In 2015, after 2 years of intensive clinical studies, the National Sleep Foundation released updated recommendations for how much sleep each age group needs (2). Here is the chart that came from those studies and is a great reference guide (3).

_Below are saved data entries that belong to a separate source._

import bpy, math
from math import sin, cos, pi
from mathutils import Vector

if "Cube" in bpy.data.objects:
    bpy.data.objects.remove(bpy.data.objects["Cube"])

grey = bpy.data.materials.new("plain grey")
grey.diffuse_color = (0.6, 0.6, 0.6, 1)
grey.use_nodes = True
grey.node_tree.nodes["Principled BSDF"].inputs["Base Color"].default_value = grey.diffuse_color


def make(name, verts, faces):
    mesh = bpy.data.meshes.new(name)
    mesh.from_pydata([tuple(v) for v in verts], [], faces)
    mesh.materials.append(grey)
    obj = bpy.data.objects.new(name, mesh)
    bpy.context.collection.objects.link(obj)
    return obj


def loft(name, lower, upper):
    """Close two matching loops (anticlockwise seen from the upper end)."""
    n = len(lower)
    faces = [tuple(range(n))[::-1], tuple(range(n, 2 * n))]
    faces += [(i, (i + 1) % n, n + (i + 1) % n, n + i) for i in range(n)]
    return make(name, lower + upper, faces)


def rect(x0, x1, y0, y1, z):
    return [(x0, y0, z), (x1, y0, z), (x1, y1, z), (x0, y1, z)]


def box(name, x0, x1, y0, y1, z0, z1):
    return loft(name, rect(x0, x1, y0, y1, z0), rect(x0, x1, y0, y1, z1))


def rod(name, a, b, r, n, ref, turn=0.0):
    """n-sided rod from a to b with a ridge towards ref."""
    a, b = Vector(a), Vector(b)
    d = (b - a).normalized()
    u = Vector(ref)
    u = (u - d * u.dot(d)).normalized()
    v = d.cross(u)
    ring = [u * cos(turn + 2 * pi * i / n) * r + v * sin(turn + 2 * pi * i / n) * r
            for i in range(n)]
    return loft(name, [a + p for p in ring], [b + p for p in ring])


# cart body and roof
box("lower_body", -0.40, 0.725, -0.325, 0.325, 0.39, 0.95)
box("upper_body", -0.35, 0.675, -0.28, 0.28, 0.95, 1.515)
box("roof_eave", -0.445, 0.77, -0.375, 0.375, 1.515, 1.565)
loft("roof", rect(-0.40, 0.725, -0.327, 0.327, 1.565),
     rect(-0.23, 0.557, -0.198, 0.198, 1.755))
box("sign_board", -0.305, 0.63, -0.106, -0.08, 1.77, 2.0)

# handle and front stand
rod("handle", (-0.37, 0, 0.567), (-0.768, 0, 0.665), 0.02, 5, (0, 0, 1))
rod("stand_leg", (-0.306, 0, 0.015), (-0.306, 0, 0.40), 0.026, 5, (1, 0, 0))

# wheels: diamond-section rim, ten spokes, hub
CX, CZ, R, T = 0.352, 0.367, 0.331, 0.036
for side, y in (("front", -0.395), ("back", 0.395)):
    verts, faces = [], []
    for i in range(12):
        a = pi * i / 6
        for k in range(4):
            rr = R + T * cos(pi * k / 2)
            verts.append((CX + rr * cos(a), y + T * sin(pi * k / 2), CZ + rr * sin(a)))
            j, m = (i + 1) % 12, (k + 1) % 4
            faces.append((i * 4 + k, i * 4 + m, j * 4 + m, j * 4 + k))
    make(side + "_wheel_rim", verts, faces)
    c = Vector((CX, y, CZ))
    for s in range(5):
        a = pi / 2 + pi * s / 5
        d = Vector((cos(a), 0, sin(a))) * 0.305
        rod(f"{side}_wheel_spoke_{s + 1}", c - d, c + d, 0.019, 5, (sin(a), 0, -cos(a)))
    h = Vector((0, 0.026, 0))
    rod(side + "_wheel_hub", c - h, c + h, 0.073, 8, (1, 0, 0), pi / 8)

For teenagers, it becomes increasingly difficult getting those much needed zzz's. In addition to sleep hours guidelines, Dr. William J. Sieber taught in a conference for "Calming an Overactive Brain" that sleep is a crucial factor in our mental health and stress levels. He stated that the teenage circadian sleep pattern is actually shifted two hours later, which means they're usually not ready for bed until after midnight, yet they need about 9 hours of sleep per night to function fully. This shift to later circadian rhythms can be greatly helped by avoiding caffeine throughout the day, especially 5-6 hours before (4), and omitting electronic usage 2-4 hours before desired bedtime to help mitigate the effects of blue light syndrome (5).